Given data.
====

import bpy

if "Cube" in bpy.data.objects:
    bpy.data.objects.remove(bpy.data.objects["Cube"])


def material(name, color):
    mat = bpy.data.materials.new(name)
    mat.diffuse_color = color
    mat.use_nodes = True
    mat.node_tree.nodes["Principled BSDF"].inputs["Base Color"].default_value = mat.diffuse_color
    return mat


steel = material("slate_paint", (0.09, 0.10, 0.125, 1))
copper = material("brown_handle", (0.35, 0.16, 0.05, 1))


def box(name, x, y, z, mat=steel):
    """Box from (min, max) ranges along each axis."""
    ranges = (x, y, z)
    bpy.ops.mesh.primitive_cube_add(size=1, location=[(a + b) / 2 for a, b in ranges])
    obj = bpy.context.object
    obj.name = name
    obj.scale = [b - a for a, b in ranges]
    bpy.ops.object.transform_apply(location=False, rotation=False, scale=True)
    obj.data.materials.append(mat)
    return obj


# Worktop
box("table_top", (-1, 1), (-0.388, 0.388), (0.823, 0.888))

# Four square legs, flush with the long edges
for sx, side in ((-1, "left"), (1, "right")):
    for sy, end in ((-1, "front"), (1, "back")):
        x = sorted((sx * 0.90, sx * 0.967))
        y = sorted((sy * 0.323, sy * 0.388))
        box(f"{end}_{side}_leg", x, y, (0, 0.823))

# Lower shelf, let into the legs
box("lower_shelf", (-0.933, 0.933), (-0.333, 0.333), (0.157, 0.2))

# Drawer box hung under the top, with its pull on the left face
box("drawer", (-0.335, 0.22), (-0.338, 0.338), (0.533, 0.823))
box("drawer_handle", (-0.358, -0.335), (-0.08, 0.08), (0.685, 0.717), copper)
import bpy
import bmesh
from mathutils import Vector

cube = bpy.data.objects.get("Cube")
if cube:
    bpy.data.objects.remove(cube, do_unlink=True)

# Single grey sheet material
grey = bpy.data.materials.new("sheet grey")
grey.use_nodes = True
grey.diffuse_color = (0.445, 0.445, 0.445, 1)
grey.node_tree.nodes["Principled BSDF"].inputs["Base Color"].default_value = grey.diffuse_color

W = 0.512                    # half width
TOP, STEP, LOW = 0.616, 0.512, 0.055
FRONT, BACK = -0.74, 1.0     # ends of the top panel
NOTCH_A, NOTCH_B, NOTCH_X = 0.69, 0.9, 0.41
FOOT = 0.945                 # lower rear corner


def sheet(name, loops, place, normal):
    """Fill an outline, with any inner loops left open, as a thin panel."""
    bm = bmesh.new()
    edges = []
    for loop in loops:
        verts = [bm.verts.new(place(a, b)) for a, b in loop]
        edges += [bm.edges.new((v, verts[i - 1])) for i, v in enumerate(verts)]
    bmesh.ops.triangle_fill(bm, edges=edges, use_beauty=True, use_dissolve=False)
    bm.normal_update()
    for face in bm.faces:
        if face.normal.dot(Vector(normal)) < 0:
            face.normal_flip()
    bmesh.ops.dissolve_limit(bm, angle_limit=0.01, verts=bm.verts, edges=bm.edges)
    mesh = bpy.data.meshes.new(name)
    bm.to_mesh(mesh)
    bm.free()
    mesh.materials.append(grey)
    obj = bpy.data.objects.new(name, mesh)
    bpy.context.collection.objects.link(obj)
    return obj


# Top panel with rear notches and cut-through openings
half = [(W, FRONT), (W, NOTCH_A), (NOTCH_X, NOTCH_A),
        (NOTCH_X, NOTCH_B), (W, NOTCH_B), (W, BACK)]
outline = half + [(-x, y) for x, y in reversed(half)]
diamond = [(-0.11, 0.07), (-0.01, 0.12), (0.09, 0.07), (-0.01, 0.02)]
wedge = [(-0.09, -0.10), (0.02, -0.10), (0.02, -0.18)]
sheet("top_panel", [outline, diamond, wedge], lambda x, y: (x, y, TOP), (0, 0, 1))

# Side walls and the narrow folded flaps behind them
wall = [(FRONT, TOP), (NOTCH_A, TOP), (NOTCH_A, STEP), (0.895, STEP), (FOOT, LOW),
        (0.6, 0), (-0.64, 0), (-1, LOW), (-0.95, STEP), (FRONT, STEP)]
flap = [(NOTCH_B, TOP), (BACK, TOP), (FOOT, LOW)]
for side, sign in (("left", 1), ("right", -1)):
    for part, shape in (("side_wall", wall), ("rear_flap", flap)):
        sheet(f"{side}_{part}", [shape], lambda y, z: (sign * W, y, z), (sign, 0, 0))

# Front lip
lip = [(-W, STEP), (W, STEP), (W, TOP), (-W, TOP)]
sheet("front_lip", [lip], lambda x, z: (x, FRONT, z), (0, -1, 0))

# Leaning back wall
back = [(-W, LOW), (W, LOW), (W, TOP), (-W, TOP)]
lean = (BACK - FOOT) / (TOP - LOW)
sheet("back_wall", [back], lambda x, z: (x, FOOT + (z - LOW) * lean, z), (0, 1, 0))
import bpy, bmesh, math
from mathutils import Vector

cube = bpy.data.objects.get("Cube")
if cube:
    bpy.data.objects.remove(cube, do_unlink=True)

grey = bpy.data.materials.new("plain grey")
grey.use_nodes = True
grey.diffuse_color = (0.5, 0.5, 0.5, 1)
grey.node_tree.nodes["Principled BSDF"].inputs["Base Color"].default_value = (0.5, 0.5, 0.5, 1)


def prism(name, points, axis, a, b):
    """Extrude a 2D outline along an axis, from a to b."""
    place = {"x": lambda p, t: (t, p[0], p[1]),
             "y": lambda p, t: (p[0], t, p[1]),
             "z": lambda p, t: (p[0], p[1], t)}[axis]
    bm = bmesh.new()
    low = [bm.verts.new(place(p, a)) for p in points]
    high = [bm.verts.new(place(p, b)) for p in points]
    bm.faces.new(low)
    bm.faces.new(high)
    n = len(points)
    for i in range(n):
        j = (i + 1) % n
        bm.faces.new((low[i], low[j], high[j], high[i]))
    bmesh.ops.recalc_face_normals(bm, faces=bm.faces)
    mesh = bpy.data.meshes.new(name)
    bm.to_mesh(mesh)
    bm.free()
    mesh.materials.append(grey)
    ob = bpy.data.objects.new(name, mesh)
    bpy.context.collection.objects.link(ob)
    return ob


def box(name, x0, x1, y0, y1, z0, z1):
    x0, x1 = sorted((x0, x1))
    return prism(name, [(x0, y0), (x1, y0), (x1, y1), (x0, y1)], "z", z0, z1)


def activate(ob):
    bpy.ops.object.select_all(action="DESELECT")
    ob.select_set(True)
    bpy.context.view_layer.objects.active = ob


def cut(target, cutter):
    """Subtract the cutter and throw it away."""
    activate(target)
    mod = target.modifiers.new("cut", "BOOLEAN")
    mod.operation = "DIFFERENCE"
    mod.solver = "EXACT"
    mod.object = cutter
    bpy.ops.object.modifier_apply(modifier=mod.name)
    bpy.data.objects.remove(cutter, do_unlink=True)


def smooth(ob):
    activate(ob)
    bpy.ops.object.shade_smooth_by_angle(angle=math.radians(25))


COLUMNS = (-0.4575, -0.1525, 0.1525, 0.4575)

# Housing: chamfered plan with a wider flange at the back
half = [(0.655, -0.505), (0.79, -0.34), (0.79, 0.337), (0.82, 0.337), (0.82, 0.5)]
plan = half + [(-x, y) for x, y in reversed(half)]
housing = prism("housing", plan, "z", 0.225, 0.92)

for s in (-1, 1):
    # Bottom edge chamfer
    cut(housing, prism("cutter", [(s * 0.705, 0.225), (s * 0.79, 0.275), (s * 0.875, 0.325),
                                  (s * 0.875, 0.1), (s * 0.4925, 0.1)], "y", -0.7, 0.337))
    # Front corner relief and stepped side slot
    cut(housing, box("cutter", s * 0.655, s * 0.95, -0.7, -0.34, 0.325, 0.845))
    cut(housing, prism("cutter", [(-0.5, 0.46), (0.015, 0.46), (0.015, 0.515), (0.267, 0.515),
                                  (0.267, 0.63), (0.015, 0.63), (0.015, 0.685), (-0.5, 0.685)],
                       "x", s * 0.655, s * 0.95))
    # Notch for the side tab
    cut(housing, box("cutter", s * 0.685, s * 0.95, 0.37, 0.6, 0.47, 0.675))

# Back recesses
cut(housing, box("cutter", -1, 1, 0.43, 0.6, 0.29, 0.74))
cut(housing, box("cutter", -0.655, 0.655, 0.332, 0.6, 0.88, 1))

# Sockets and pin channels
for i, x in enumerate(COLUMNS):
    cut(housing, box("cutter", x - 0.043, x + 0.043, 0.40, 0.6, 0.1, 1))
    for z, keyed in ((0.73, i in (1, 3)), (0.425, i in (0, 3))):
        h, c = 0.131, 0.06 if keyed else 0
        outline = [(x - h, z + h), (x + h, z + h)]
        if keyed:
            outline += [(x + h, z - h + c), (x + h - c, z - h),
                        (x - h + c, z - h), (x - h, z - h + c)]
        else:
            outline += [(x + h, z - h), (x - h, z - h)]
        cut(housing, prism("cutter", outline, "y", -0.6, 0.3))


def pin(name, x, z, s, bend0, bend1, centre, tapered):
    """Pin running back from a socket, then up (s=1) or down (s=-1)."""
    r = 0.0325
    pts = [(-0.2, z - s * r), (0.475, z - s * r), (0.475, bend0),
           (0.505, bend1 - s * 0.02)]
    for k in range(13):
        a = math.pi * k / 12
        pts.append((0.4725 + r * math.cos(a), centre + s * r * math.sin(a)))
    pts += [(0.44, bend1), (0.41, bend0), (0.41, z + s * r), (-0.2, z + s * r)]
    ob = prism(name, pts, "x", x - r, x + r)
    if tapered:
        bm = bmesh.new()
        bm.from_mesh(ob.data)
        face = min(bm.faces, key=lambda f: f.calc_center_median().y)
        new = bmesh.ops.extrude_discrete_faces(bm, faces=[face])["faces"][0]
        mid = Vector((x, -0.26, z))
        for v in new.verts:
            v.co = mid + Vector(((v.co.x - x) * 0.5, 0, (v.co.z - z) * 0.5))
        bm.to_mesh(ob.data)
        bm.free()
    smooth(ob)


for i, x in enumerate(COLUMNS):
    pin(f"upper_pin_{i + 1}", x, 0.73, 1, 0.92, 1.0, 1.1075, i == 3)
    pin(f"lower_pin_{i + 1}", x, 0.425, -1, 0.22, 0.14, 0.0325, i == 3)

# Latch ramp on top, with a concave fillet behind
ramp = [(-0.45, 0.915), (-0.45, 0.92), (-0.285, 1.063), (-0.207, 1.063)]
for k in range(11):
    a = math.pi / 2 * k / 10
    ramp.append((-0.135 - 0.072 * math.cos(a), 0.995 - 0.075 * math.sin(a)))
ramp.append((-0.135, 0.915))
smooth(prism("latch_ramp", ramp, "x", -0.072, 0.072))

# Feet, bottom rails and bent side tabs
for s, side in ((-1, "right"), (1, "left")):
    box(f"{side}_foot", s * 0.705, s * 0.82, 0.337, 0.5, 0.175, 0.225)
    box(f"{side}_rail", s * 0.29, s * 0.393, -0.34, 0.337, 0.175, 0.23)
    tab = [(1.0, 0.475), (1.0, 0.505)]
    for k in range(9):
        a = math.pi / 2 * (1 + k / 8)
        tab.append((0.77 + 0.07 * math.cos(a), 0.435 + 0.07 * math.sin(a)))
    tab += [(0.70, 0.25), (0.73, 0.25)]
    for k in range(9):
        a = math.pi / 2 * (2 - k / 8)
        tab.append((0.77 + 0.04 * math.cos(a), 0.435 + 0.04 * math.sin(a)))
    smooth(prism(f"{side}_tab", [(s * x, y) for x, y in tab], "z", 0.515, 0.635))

====

Read the entries above, then pull out the lines that include "left".

for sx, side in ((-1, "left"), (1, "right")):
# Drawer box hung under the top, with its pull on the left face
    """Fill an outline, with any inner loops left open, as a thin panel."""
for side, sign in (("left", 1), ("right", -1)):
for s, side in ((-1, "right"), (1, "left")):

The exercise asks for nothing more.